**Exercise goal**.
Produce a verbatim copy of the records, and keep the images out of it.

**Input for this task**.
§ §
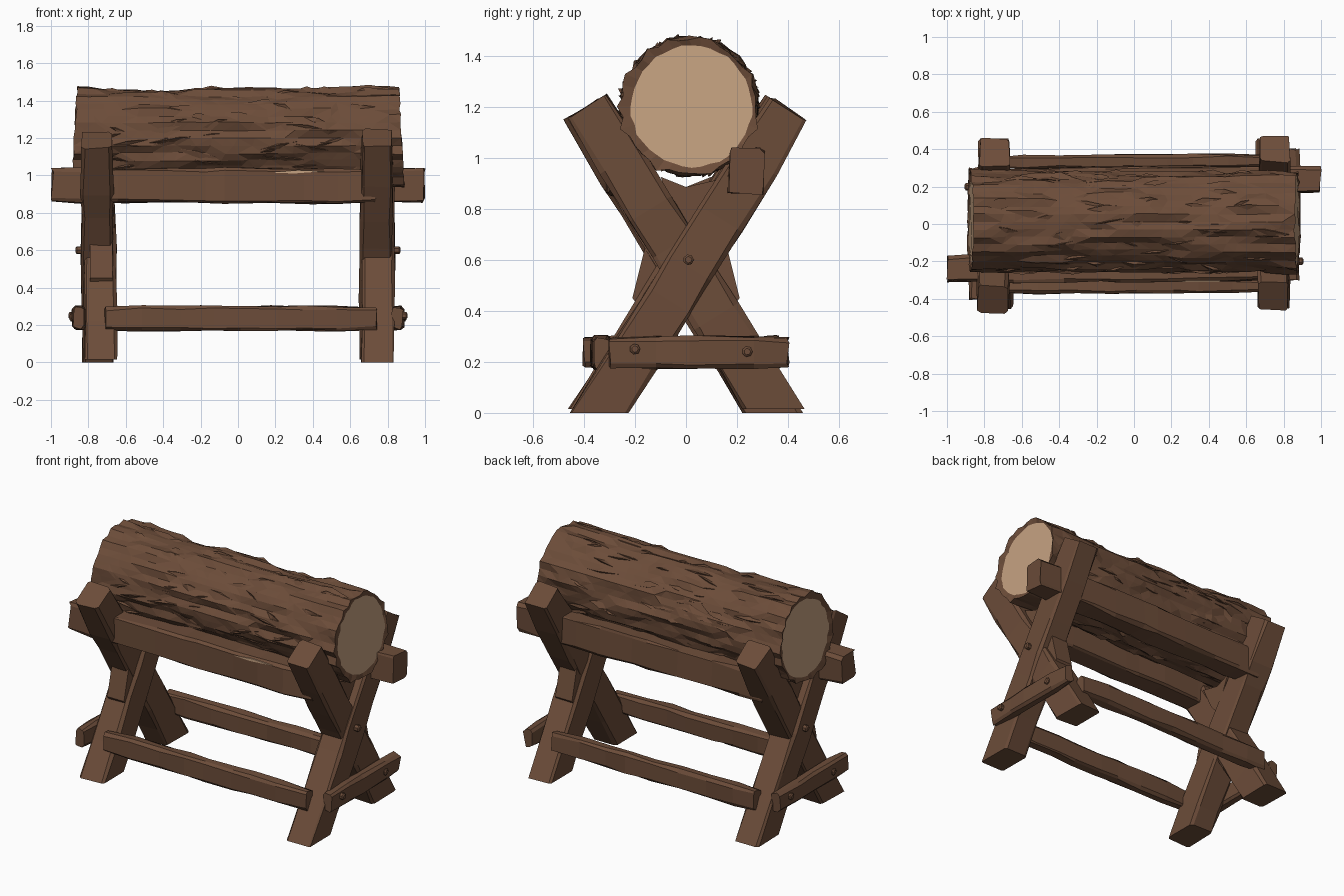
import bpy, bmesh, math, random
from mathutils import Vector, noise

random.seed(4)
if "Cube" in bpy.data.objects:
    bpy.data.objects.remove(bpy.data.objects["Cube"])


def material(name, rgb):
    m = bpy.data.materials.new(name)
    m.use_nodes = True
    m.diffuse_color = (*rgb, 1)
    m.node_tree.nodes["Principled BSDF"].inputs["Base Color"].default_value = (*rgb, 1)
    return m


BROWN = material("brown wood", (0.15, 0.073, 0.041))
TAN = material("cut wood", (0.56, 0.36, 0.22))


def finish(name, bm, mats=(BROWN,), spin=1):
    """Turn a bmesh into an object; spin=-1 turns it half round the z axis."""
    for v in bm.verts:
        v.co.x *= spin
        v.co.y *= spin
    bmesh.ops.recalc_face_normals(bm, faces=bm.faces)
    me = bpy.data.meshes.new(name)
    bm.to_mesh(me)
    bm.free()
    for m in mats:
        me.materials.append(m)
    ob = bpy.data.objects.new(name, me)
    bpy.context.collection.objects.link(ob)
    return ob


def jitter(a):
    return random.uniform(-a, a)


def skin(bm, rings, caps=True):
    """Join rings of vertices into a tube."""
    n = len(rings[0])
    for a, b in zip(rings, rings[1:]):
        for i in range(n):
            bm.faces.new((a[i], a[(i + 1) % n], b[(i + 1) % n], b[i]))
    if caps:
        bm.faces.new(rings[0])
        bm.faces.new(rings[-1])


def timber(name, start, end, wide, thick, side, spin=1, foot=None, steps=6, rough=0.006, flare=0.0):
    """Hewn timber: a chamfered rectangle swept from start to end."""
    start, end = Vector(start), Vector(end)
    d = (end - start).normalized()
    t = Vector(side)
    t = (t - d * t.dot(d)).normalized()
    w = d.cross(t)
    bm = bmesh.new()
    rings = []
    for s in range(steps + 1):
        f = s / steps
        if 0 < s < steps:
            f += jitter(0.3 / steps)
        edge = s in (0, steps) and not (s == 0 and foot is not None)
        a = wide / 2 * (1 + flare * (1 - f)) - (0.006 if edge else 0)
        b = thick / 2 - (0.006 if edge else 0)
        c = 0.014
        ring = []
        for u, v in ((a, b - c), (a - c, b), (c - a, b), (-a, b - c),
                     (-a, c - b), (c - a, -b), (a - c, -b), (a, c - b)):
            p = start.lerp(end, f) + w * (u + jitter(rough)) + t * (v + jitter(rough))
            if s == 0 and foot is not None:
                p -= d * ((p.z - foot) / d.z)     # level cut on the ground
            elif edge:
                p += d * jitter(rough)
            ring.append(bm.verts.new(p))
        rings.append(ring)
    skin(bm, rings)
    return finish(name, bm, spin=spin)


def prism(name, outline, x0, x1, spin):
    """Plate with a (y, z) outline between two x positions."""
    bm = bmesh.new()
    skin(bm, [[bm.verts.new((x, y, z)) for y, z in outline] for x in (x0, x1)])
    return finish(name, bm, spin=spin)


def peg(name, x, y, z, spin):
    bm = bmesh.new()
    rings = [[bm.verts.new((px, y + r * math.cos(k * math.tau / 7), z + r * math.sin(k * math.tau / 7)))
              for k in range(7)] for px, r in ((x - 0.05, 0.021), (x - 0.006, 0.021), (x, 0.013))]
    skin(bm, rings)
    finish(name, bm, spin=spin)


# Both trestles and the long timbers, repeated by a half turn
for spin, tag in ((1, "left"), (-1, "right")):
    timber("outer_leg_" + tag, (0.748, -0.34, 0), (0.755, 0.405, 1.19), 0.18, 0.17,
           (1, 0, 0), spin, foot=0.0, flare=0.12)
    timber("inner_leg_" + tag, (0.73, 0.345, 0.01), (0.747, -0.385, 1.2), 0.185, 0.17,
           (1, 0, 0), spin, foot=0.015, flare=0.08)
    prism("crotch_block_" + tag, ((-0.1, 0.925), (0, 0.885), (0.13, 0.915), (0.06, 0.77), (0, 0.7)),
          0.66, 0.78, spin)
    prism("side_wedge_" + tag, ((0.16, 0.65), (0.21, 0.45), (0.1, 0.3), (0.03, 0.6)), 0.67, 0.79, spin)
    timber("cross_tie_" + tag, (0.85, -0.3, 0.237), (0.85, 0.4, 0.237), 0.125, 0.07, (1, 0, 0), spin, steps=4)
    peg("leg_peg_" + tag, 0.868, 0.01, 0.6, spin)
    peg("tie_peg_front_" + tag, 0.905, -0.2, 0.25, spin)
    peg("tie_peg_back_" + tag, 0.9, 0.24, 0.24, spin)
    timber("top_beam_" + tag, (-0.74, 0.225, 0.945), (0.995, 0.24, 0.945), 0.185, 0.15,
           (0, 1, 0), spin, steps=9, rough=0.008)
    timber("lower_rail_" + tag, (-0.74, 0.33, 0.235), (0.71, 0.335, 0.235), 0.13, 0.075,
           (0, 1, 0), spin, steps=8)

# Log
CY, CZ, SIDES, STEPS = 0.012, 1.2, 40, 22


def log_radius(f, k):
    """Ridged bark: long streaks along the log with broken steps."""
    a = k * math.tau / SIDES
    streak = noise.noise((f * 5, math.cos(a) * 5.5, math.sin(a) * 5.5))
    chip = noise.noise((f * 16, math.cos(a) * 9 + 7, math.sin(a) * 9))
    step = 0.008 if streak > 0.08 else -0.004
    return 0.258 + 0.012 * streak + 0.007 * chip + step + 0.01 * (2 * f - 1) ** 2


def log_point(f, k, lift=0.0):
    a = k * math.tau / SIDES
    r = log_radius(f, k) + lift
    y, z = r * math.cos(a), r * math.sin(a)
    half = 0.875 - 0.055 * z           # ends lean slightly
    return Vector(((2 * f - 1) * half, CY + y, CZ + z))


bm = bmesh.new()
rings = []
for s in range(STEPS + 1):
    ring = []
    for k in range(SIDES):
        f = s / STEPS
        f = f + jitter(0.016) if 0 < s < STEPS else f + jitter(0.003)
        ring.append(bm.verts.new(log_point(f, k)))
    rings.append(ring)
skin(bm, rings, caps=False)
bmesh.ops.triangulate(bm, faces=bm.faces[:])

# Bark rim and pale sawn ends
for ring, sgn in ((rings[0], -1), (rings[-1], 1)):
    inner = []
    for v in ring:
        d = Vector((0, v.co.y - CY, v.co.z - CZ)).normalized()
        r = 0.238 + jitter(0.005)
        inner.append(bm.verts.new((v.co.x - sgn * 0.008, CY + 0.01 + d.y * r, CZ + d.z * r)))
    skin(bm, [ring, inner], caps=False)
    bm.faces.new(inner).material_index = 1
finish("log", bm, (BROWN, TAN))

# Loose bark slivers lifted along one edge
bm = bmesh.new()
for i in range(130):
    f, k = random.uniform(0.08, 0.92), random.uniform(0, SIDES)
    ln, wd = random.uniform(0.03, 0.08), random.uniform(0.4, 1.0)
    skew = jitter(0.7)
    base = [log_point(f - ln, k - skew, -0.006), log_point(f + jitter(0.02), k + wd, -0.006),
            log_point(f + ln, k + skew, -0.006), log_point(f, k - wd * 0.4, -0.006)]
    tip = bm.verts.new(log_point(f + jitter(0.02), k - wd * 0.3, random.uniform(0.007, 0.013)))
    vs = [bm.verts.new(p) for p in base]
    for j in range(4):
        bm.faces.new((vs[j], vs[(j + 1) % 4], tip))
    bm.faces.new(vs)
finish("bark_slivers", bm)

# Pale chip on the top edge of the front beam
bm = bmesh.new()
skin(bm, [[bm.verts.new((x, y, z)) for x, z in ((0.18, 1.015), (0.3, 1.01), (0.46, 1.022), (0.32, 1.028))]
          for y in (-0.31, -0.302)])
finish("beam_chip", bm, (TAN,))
§ §
**Exercise response**.
import bpy, bmesh, math, random
from mathutils import Vector, noise

random.seed(4)
if "Cube" in bpy.data.objects:
    bpy.data.objects.remove(bpy.data.objects["Cube"])


def material(name, rgb):
    m = bpy.data.materials.new(name)
    m.use_nodes = True
    m.diffuse_color = (*rgb, 1)
    m.node_tree.nodes["Principled BSDF"].inputs["Base Color"].default_value = (*rgb, 1)
    return m


BROWN = material("brown wood", (0.15, 0.073, 0.041))
TAN = material("cut wood", (0.56, 0.36, 0.22))


def finish(name, bm, mats=(BROWN,), spin=1):
    """Turn a bmesh into an object; spin=-1 turns it half round the z axis."""
    for v in bm.verts:
        v.co.x *= spin
        v.co.y *= spin
    bmesh.ops.recalc_face_normals(bm, faces=bm.faces)
    me = bpy.data.meshes.new(name)
    bm.to_mesh(me)
    bm.free()
    for m in mats:
        me.materials.append(m)
    ob = bpy.data.objects.new(name, me)
    bpy.context.collection.objects.link(ob)
    return ob


def jitter(a):
    return random.uniform(-a, a)


def skin(bm, rings, caps=True):
    """Join rings of vertices into a tube."""
    n = len(rings[0])
    for a, b in zip(rings, rings[1:]):
        for i in range(n):
            bm.faces.new((a[i], a[(i + 1) % n], b[(i + 1) % n], b[i]))
    if caps:
        bm.faces.new(rings[0])
        bm.faces.new(rings[-1])


def timber(name, start, end, wide, thick, side, spin=1, foot=None, steps=6, rough=0.006, flare=0.0):
    """Hewn timber: a chamfered rectangle swept from start to end."""
    start, end = Vector(start), Vector(end)
    d = (end - start).normalized()
    t = Vector(side)
    t = (t - d * t.dot(d)).normalized()
    w = d.cross(t)
    bm = bmesh.new()
    rings = []
    for s in range(steps + 1):
        f = s / steps
        if 0 < s < steps:
            f += jitter(0.3 / steps)
        edge = s in (0, steps) and not (s == 0 and foot is not None)
        a = wide / 2 * (1 + flare * (1 - f)) - (0.006 if edge else 0)
        b = thick / 2 - (0.006 if edge else 0)
        c = 0.014
        ring = []
        for u, v in ((a, b - c), (a - c, b), (c - a, b), (-a, b - c),
                     (-a, c - b), (c - a, -b), (a - c, -b), (a, c - b)):
            p = start.lerp(end, f) + w * (u + jitter(rough)) + t * (v + jitter(rough))
            if s == 0 and foot is not None:
                p -= d * ((p.z - foot) / d.z)     # level cut on the ground
            elif edge:
                p += d * jitter(rough)
            ring.append(bm.verts.new(p))
        rings.append(ring)
    skin(bm, rings)
    return finish(name, bm, spin=spin)


def prism(name, outline, x0, x1, spin):
    """Plate with a (y, z) outline between two x positions."""
    bm = bmesh.new()
    skin(bm, [[bm.verts.new((x, y, z)) for y, z in outline] for x in (x0, x1)])
    return finish(name, bm, spin=spin)


def peg(name, x, y, z, spin):
    bm = bmesh.new()
    rings = [[bm.verts.new((px, y + r * math.cos(k * math.tau / 7), z + r * math.sin(k * math.tau / 7)))
              for k in range(7)] for px, r in ((x - 0.05, 0.021), (x - 0.006, 0.021), (x, 0.013))]
    skin(bm, rings)
    finish(name, bm, spin=spin)


# Both trestles and the long timbers, repeated by a half turn
for spin, tag in ((1, "left"), (-1, "right")):
    timber("outer_leg_" + tag, (0.748, -0.34, 0), (0.755, 0.405, 1.19), 0.18, 0.17,
           (1, 0, 0), spin, foot=0.0, flare=0.12)
    timber("inner_leg_" + tag, (0.73, 0.345, 0.01), (0.747, -0.385, 1.2), 0.185, 0.17,
           (1, 0, 0), spin, foot=0.015, flare=0.08)
    prism("crotch_block_" + tag, ((-0.1, 0.925), (0, 0.885), (0.13, 0.915), (0.06, 0.77), (0, 0.7)),
          0.66, 0.78, spin)
    prism("side_wedge_" + tag, ((0.16, 0.65), (0.21, 0.45), (0.1, 0.3), (0.03, 0.6)), 0.67, 0.79, spin)
    timber("cross_tie_" + tag, (0.85, -0.3, 0.237), (0.85, 0.4, 0.237), 0.125, 0.07, (1, 0, 0), spin, steps=4)
    peg("leg_peg_" + tag, 0.868, 0.01, 0.6, spin)
    peg("tie_peg_front_" + tag, 0.905, -0.2, 0.25, spin)
    peg("tie_peg_back_" + tag, 0.9, 0.24, 0.24, spin)
    timber("top_beam_" + tag, (-0.74, 0.225, 0.945), (0.995, 0.24, 0.945), 0.185, 0.15,
           (0, 1, 0), spin, steps=9, rough=0.008)
    timber("lower_rail_" + tag, (-0.74, 0.33, 0.235), (0.71, 0.335, 0.235), 0.13, 0.075,
           (0, 1, 0), spin, steps=8)

# Log
CY, CZ, SIDES, STEPS = 0.012, 1.2, 40, 22


def log_radius(f, k):
    """Ridged bark: long streaks along the log with broken steps."""
    a = k * math.tau / SIDES
    streak = noise.noise((f * 5, math.cos(a) * 5.5, math.sin(a) * 5.5))
    chip = noise.noise((f * 16, math.cos(a) * 9 + 7, math.sin(a) * 9))
    step = 0.008 if streak > 0.08 else -0.004
    return 0.258 + 0.012 * streak + 0.007 * chip + step + 0.01 * (2 * f - 1) ** 2


def log_point(f, k, lift=0.0):
    a = k * math.tau / SIDES
    r = log_radius(f, k) + lift
    y, z = r * math.cos(a), r * math.sin(a)
    half = 0.875 - 0.055 * z           # ends lean slightly
    return Vector(((2 * f - 1) * half, CY + y, CZ + z))


bm = bmesh.new()
rings = []
for s in range(STEPS + 1):
    ring = []
    for k in range(SIDES):
        f = s / STEPS
        f = f + jitter(0.016) if 0 < s < STEPS else f + jitter(0.003)
        ring.append(bm.verts.new(log_point(f, k)))
    rings.append(ring)
skin(bm, rings, caps=False)
bmesh.ops.triangulate(bm, faces=bm.faces[:])

# Bark rim and pale sawn ends
for ring, sgn in ((rings[0], -1), (rings[-1], 1)):
    inner = []
    for v in ring:
        d = Vector((0, v.co.y - CY, v.co.z - CZ)).normalized()
        r = 0.238 + jitter(0.005)
        inner.append(bm.verts.new((v.co.x - sgn * 0.008, CY + 0.01 + d.y * r, CZ + d.z * r)))
    skin(bm, [ring, inner], caps=False)
    bm.faces.new(inner).material_index = 1
finish("log", bm, (BROWN, TAN))

# Loose bark slivers lifted along one edge
bm = bmesh.new()
for i in range(130):
    f, k = random.uniform(0.08, 0.92), random.uniform(0, SIDES)
    ln, wd = random.uniform(0.03, 0.08), random.uniform(0.4, 1.0)
    skew = jitter(0.7)
    base = [log_point(f - ln, k - skew, -0.006), log_point(f + jitter(0.02), k + wd, -0.006),
            log_point(f + ln, k + skew, -0.006), log_point(f, k - wd * 0.4, -0.006)]
    tip = bm.verts.new(log_point(f + jitter(0.02), k - wd * 0.3, random.uniform(0.007, 0.013)))
    vs = [bm.verts.new(p) for p in base]
    for j in range(4):
        bm.faces.new((vs[j], vs[(j + 1) % 4], tip))
    bm.faces.new(vs)
finish("bark_slivers", bm)

# Pale chip on the top edge of the front beam
bm = bmesh.new()
skin(bm, [[bm.verts.new((x, y, z)) for x, z in ((0.18, 1.015), (0.3, 1.01), (0.46, 1.022), (0.32, 1.028))]
          for y in (-0.31, -0.302)])
finish("beam_chip", bm, (TAN,))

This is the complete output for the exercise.